Voyeurism is the sexual interest in spying on people engaged in intimate behaviors, such as undressing, sexual activity, or urinating. It is classified as a paraphilia in the Diagnostic and Statistical Manual of the American Psychiatric Association and a disorder of sexual preference in the ICD-10. The diagnosis would not be given to people who experience typical sexual arousal simply by seeing nudity or sexual activity; the aspect of spying is central to paraphilic voyeurism. The word derives from French verb voir (to see) with the -eur suffix that translates as -er in English. A literal translation would then be “seer” or "observer", with pejorative connotations.

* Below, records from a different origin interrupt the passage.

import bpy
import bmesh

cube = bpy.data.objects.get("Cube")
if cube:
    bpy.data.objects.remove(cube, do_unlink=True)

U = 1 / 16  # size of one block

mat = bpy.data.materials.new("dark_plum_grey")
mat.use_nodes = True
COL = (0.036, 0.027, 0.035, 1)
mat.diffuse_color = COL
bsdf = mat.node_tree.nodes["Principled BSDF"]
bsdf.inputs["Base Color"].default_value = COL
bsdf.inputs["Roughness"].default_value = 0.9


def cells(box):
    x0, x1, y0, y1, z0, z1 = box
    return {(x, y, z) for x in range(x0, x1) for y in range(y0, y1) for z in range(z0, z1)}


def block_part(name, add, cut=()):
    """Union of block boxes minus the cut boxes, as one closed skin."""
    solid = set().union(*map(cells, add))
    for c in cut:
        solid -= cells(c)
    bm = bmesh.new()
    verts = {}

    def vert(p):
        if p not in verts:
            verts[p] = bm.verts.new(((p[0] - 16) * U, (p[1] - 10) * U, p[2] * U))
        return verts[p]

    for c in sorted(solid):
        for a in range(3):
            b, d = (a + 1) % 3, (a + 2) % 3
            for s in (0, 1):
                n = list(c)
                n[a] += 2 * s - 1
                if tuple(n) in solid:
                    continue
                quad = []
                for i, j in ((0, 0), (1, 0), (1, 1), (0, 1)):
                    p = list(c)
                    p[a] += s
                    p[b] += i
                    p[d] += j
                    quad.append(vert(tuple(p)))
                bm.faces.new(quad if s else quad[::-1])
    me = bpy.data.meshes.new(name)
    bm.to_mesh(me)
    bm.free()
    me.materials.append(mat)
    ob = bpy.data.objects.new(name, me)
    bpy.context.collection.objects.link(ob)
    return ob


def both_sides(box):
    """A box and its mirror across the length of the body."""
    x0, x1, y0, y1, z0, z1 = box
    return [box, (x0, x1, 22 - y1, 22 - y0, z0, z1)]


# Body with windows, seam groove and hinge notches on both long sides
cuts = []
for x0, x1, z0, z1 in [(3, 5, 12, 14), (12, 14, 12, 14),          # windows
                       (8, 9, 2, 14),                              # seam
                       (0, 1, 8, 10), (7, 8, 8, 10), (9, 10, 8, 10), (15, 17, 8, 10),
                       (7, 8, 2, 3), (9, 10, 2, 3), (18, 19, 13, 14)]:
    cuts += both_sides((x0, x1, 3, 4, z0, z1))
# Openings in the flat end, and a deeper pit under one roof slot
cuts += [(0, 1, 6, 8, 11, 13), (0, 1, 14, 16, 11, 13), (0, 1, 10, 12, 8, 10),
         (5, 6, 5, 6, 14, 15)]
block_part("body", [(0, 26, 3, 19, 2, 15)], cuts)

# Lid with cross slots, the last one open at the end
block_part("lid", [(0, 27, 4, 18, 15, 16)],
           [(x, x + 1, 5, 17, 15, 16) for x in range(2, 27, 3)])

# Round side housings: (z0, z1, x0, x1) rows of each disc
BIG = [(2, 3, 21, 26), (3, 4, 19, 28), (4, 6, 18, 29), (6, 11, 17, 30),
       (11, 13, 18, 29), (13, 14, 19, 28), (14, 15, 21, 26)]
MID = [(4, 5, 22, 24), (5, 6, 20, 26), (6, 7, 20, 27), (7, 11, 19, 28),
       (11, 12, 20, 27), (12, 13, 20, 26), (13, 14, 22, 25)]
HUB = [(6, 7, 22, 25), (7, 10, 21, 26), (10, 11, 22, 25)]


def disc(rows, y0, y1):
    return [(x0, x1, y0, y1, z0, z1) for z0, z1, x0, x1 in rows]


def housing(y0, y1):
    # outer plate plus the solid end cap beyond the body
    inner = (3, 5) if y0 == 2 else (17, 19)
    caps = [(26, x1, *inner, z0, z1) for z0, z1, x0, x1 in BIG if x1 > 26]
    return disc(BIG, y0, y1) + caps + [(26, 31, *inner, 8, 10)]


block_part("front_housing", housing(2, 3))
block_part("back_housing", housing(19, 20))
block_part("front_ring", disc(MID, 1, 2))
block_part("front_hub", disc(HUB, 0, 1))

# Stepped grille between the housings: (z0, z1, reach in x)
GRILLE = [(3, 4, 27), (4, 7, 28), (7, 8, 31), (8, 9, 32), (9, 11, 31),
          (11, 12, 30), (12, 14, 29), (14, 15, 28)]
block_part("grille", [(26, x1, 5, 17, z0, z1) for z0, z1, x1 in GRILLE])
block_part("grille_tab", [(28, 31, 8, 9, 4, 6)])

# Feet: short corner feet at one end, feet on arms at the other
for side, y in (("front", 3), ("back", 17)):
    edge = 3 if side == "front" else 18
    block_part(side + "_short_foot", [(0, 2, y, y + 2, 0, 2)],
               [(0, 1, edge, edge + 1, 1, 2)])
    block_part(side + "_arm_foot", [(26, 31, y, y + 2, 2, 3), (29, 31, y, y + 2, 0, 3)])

Also, the word voyeur can define someone who receives enjoyment from witnessing other people's suffering or misfortune; see schadenfreude.
In R v Turner (2006) All ER (D) 95 (Jan) the defendant was the manager of a sports centre who recorded footage of four women taking showers. There was no indication that the footage had been shown to anyone else or distributed in any way. The defendant pleaded guilty at the first opportunity and asked that another offense be taken into consideration. He expressed remorse. The Court of Appeal confirmed a sentence of nine months imprisonment to reflect the seriousness of the defendant's abuse of trust and the traumatic effect on the victims.

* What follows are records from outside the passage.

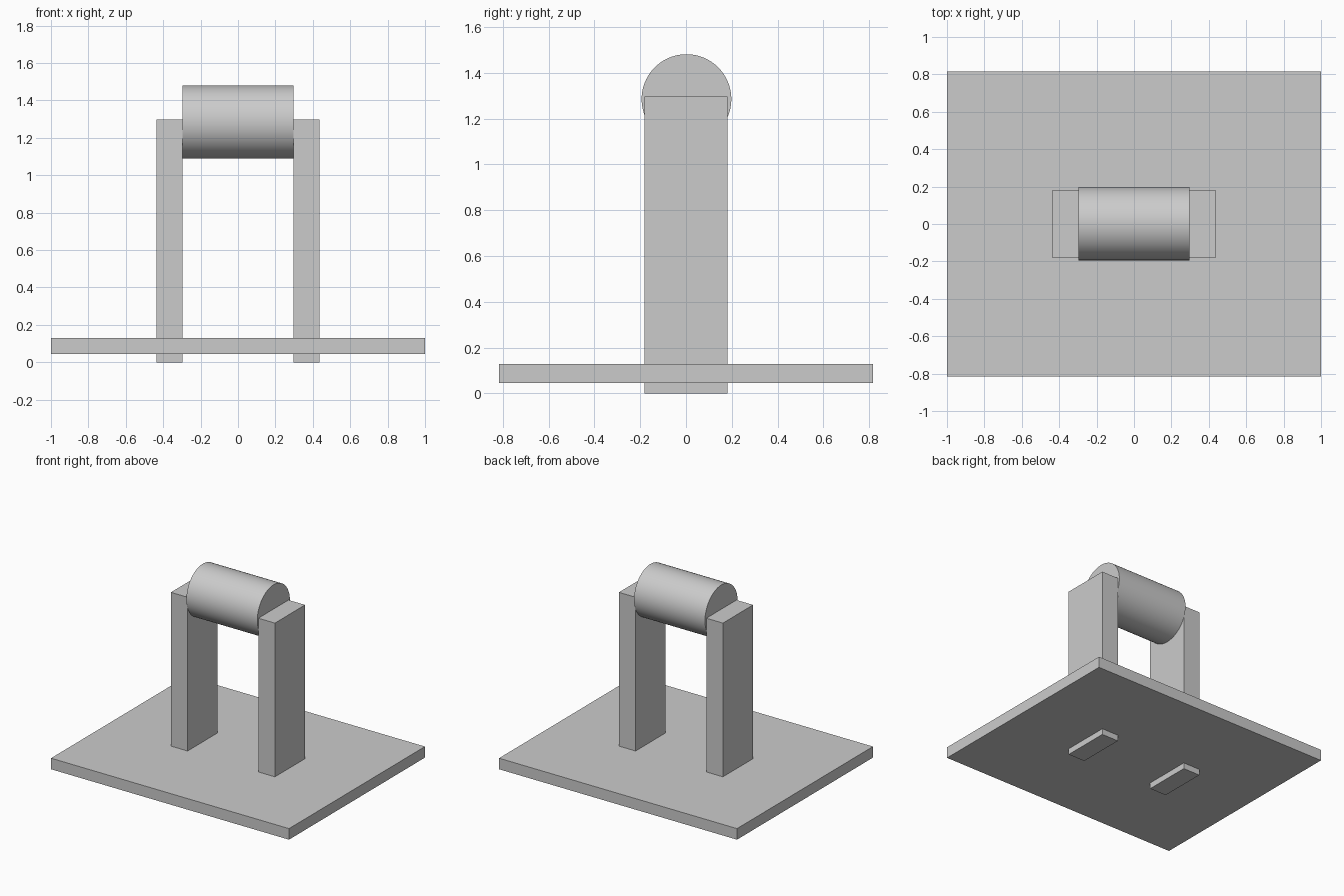
import bpy
import math

cube = bpy.data.objects.get("Cube")
if cube:
    bpy.data.objects.remove(cube, do_unlink=True)

# One plain grey for every part
grey = bpy.data.materials.new("plain grey")
grey.use_nodes = True
colour = (0.6, 0.6, 0.6, 1)
grey.diffuse_color = colour
grey.node_tree.nodes["Principled BSDF"].inputs["Base Color"].default_value = colour


def finish(name):
    obj = bpy.context.object
    obj.name = name
    obj.data.materials.append(grey)
    return obj


def box(name, low, high):
    centre = [(a + b) / 2 for a, b in zip(low, high)]
    bpy.ops.mesh.primitive_cube_add(size=1, location=centre)
    bpy.context.object.scale = [b - a for a, b in zip(low, high)]
    bpy.ops.object.transform_apply(location=False, rotation=False, scale=True)
    return finish(name)


# Base plate, with the posts passing through it
box("base_plate", (-1, -0.816, 0.045), (1, 0.816, 0.129))

# Two upright posts
box("right_post", (-0.437, -0.181, 0), (-0.297, 0.181, 1.297))
box("left_post", (0.297, -0.181, 0), (0.437, 0.181, 1.297))

# Roller held between the posts
bpy.ops.mesh.primitive_cylinder_add(vertices=96, radius=0.196, depth=0.596,
                                    location=(0, 0.002, 1.285),
                                    rotation=(0, math.pi / 2, 0))
finish("roller")
bpy.ops.object.shade_smooth_by_angle(angle=math.radians(30))
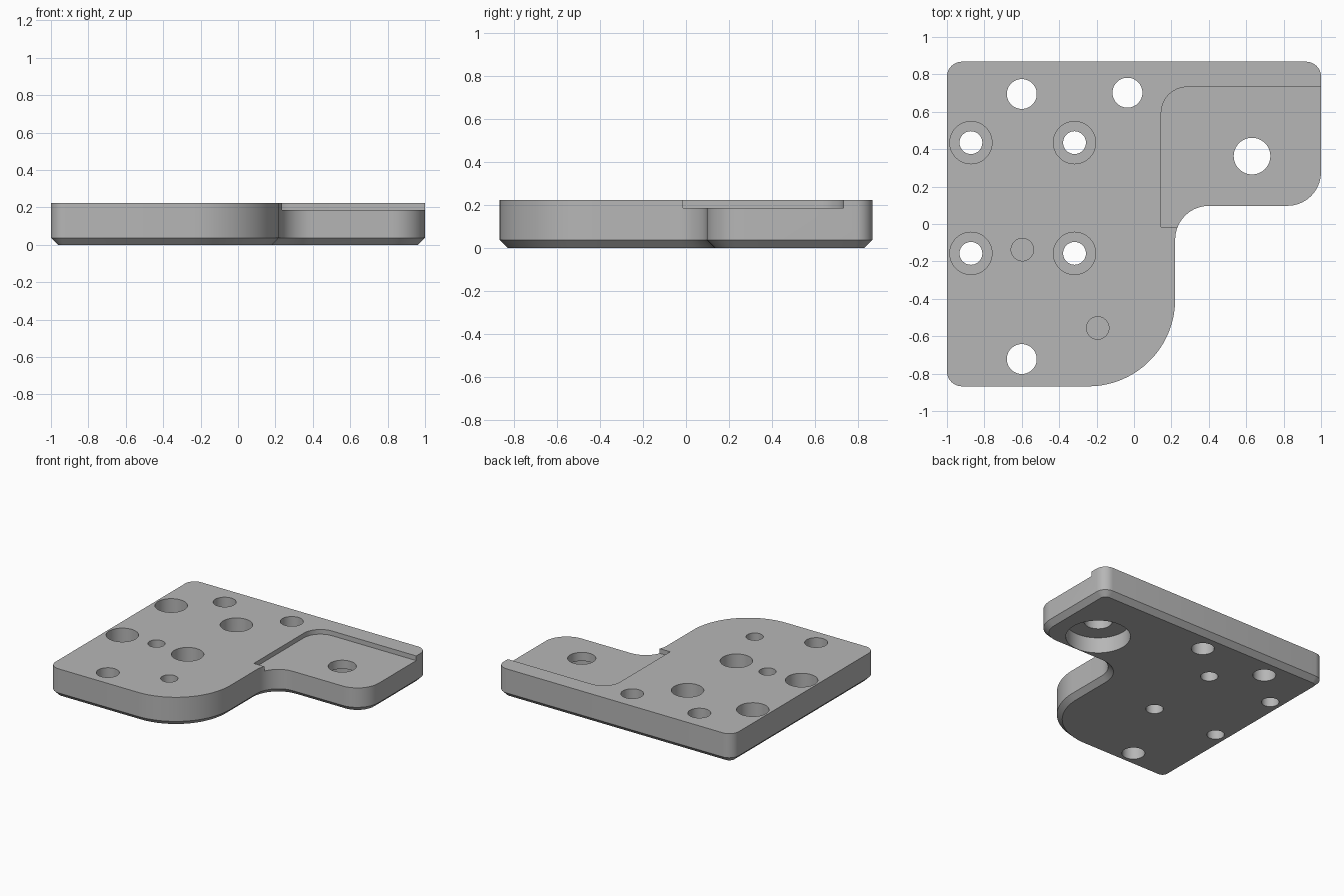
import bpy, bmesh, math

if "Cube" in bpy.data.objects:
    bpy.data.objects.remove(bpy.data.objects["Cube"])

TOP = 0.222
FLOOR = 0.186
CHAMFER = 0.037

grey = bpy.data.materials.new("machined grey")
grey.diffuse_color = (0.47, 0.47, 0.47, 1)
grey.use_nodes = True
grey.node_tree.nodes["Principled BSDF"].inputs["Base Color"].default_value = grey.diffuse_color


def rounded_outline(corners, inset=0.0):
    """Counter-clockwise axis-aligned outline: (x, y, radius), moved inward by inset."""
    pts = []
    n = len(corners)
    for i, (x, y, r) in enumerate(corners):
        px, py, _ = corners[i - 1]
        nx, ny, _ = corners[(i + 1) % n]
        a = math.hypot(x - px, y - py)
        b = math.hypot(nx - x, ny - y)
        ux, uy = (x - px) / a, (y - py) / a
        vx, vy = (nx - x) / b, (ny - y) / b
        turn = 1 if ux * vy - uy * vx > 0 else -1
        # arc centre stays put, only the radius changes with the inset
        cx, cy = x + (vx - ux) * r, y + (vy - uy) * r
        rad = r - turn * inset
        if r == 0:
            pts.append((x, y))
            continue
        steps = max(8, int(r * 60))
        for k in range(steps + 1):
            t = math.pi / 2 * k / steps
            c, s = math.cos(t), math.sin(t)
            pts.append((cx + rad * (-vx * c + ux * s), cy + rad * (-vy * c + uy * s)))
    return pts


def loft(name, rings):
    """Closed solid through stacked rings of (points, z)."""
    bm = bmesh.new()
    loops = [[bm.verts.new((x, y, z)) for x, y in pts] for pts, z in rings]
    n = len(loops[0])
    for lo, hi in zip(loops, loops[1:]):
        for i in range(n):
            j = (i + 1) % n
            bm.faces.new((lo[i], lo[j], hi[j], hi[i]))
    bm.faces.new(loops[0][::-1])
    bm.faces.new(loops[-1])
    bmesh.ops.recalc_face_normals(bm, faces=bm.faces)
    mesh = bpy.data.meshes.new(name)
    bm.to_mesh(mesh)
    bm.free()
    obj = bpy.data.objects.new(name, mesh)
    bpy.context.collection.objects.link(obj)
    obj.data.materials.append(grey)
    return obj


def drill(name, x, y, r, z0, z1):
    ring = [(x + r * math.cos(2 * math.pi * k / 48),
             y + r * math.sin(2 * math.pi * k / 48)) for k in range(48)]
    return loft(name, [(ring, z0), (ring, z1)])


# L-shaped plate with a chamfered bottom edge
outline = [(-1, -0.868, 0.08), (0.22, -0.868, 0.465), (0.22, 0.097, 0.18),
           (1, 0.097, 0.18), (1, 0.868, 0.08), (-1, 0.868, 0.08)]
full = rounded_outline(outline)
plate = loft("mounting_plate", [(rounded_outline(outline, CHAMFER), 0),
                                (full, CHAMFER), (full, TOP)])

# Shallow pocket on the arm
pocket = rounded_outline([(0.145, -0.015, 0), (1.2, -0.015, 0),
                          (1.2, 0.733, 0), (0.145, 0.733, 0.14)])
cutters = [loft("pocket_cutter", [(pocket, FLOOR), (pocket, 0.4)])]

# Plain through holes
for x, y in ((-0.6, 0.695), (-0.035, 0.702), (-0.6, -0.722)):
    cutters.append(drill("through_cutter", x, y, 0.08, -0.1, 0.4))

# Counterbored screw holes
for x in (-0.872, -0.318):
    for y in (0.435, -0.157):
        cutters.append(drill("screw_cutter", x, y, 0.061, -0.1, 0.4))
        cutters.append(drill("counterbore_cutter", x, y, 0.113, 0.08, 0.4))

# Blind pin holes
for x, y in ((-0.597, -0.137), (-0.194, -0.556)):
    cutters.append(drill("pin_cutter", x, y, 0.06, 0.09, 0.4))

# Arm hole with a wide recess underneath
cutters.append(drill("arm_hole_cutter", 0.631, 0.363, 0.098, -0.1, 0.4))
cutters.append(drill("arm_recess_cutter", 0.631, 0.363, 0.225, -0.1, 0.12))

bpy.context.view_layer.objects.active = plate
for cutter in cutters:
    mod = plate.modifiers.new("cut", 'BOOLEAN')
    mod.operation = 'DIFFERENCE'
    mod.solver = 'EXACT'
    mod.object = cutter
    bpy.ops.object.modifier_apply(modifier=mod.name)
    bpy.data.objects.remove(cutter)

# Smooth round walls, crisp edges
bpy.ops.object.select_all(action='DESELECT')
plate.select_set(True)
bpy.ops.object.shade_smooth_by_angle(angle=math.radians(25))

In Canada, voyeurism was not a crime when the case Frey v. Fedoruk et al. arose in 1947. In that case, in 1950, the Supreme Court of Canada decided courts could not criminalize peeping by classifying it as a breach of the peace; Parliament would have to specifically outlaw it. On November 1, 2005, this was done when section 162 was added to the Canadian Criminal Code, declaring voyeurism as a sexual offense.

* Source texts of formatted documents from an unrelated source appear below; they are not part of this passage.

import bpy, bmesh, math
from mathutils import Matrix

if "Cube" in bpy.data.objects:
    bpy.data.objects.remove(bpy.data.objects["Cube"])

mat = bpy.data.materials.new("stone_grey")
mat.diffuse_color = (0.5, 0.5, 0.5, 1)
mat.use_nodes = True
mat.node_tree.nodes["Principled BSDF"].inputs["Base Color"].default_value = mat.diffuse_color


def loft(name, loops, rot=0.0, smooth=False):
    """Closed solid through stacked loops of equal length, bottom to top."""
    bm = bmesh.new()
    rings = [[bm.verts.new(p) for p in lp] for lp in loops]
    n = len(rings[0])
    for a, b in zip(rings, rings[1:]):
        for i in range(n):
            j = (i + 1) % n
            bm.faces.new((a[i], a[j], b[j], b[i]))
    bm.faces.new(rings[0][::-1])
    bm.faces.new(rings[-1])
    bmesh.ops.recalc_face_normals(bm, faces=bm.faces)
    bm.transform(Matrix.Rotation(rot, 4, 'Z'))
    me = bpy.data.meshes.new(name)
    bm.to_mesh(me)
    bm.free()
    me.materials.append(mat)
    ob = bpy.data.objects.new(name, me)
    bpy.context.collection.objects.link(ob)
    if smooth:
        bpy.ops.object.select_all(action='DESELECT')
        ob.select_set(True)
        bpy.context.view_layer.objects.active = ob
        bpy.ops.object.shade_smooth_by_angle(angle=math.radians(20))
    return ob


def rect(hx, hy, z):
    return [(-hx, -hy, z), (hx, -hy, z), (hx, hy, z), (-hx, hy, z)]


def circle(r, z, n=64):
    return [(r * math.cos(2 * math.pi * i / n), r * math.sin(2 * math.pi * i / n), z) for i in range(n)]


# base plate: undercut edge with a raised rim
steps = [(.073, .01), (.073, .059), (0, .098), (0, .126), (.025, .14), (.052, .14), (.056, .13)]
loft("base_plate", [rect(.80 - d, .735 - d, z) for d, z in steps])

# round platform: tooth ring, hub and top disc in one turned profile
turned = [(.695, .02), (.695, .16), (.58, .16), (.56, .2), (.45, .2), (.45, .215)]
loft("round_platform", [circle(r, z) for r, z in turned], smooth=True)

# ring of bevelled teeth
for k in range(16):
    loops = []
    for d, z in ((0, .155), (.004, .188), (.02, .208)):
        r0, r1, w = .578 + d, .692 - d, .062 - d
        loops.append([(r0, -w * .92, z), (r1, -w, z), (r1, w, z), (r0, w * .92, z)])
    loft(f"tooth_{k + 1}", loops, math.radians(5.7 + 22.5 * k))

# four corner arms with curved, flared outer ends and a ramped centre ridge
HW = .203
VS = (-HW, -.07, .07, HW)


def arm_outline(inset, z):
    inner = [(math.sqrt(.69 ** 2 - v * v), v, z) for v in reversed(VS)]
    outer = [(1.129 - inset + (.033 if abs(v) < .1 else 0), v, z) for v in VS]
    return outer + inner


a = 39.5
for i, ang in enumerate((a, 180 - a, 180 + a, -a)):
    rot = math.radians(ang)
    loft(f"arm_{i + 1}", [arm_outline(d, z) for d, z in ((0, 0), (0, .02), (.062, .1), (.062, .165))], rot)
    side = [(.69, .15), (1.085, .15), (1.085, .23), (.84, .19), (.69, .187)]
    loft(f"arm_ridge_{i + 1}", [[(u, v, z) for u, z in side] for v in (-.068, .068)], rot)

Some individuals who engage in "nuisance" offenses (such as peeping) may also have a propensity for violence. Voyeurs may demonstrate some characteristics that are common, but not universal, among sexual offenders of all types including sadistic or violent offenders who invest considerable time and effort in the capturing of a victim (or image of a victim); careful, methodical planning devoted to the selection and preparation of equipment; and often meticulous attention to detail.
In the United States, video voyeurism is criminalized in nine states. The original case responsible for the criminalization has been made into a television movie called Video Voyeur and documents the criminalization of secret photography. Criminal voyeurism statutes are related to invasion of privacy laws but are specific to unlawful surreptitious surveillance without consent and unlawful recordings including the broadcast, dissemination, publication, or selling of recordings involving places and times when a person has a reasonable expectation of privacy and a reasonable supposition that he or she is not being photographed or filmed by "any mechanical, digital or electronic viewing device, camera or any other instrument capable of recording, storing or transmitting visual images that can be utilized to observe a person.
Some institutions, such as gyms and schools, have banned camera phones because of the privacy issues they raise in areas like changerooms. Saudi Arabia banned the sale of camera phones nationwide for a period, but reallowed their sale in 2004. South Korea requires that all camera phones sold in the country make a clearly audible sound whenever a picture is taken.